BEGIN Material to process

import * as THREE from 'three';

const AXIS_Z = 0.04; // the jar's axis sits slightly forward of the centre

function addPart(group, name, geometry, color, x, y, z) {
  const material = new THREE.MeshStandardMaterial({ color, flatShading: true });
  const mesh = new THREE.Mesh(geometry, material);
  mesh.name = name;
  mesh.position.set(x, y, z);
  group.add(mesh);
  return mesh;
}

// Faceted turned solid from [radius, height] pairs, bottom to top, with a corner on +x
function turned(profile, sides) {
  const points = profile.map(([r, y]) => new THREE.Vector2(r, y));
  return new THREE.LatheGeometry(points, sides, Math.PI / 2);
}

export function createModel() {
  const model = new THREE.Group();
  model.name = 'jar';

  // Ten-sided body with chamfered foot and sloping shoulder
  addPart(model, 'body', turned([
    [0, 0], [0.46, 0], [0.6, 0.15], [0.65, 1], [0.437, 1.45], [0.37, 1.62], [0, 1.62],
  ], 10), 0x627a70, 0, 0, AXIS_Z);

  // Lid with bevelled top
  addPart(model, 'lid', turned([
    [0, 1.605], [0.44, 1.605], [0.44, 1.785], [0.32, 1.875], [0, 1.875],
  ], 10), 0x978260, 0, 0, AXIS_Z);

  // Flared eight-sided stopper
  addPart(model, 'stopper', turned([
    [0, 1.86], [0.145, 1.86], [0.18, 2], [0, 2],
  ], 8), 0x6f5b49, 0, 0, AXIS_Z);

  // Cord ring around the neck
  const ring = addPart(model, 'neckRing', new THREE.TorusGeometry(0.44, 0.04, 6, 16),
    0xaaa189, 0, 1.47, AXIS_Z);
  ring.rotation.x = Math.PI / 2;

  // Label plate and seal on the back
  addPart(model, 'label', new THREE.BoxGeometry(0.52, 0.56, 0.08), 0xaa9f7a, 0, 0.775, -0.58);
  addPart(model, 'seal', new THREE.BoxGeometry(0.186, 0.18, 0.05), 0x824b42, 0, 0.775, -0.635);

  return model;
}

END Material to process

**Task prompt**
The complete data above is to be written out again as it stands.

**Response for this exercise**
import * as THREE from 'three';

const AXIS_Z = 0.04; // the jar's axis sits slightly forward of the centre

function addPart(group, name, geometry, color, x, y, z) {
  const material = new THREE.MeshStandardMaterial({ color, flatShading: true });
  const mesh = new THREE.Mesh(geometry, material);
  mesh.name = name;
  mesh.position.set(x, y, z);
  group.add(mesh);
  return mesh;
}

// Faceted turned solid from [radius, height] pairs, bottom to top, with a corner on +x
function turned(profile, sides) {
  const points = profile.map(([r, y]) => new THREE.Vector2(r, y));
  return new THREE.LatheGeometry(points, sides, Math.PI / 2);
}

export function createModel() {
  const model = new THREE.Group();
  model.name = 'jar';

  // Ten-sided body with chamfered foot and sloping shoulder
  addPart(model, 'body', turned([
    [0, 0], [0.46, 0], [0.6, 0.15], [0.65, 1], [0.437, 1.45], [0.37, 1.62], [0, 1.62],
  ], 10), 0x627a70, 0, 0, AXIS_Z);

  // Lid with bevelled top
  addPart(model, 'lid', turned([
    [0, 1.605], [0.44, 1.605], [0.44, 1.785], [0.32, 1.875], [0, 1.875],
  ], 10), 0x978260, 0, 0, AXIS_Z);

  // Flared eight-sided stopper
  addPart(model, 'stopper', turned([
    [0, 1.86], [0.145, 1.86], [0.18, 2], [0, 2],
  ], 8), 0x6f5b49, 0, 0, AXIS_Z);

  // Cord ring around the neck
  const ring = addPart(model, 'neckRing', new THREE.TorusGeometry(0.44, 0.04, 6, 16),
    0xaaa189, 0, 1.47, AXIS_Z);
  ring.rotation.x = Math.PI / 2;

  // Label plate and seal on the back
  addPart(model, 'label', new THREE.BoxGeometry(0.52, 0.56, 0.08), 0xaa9f7a, 0, 0.775, -0.58);
  addPart(model, 'seal', new THREE.BoxGeometry(0.186, 0.18, 0.05), 0x824b42, 0, 0.775, -0.635);

  return model;
}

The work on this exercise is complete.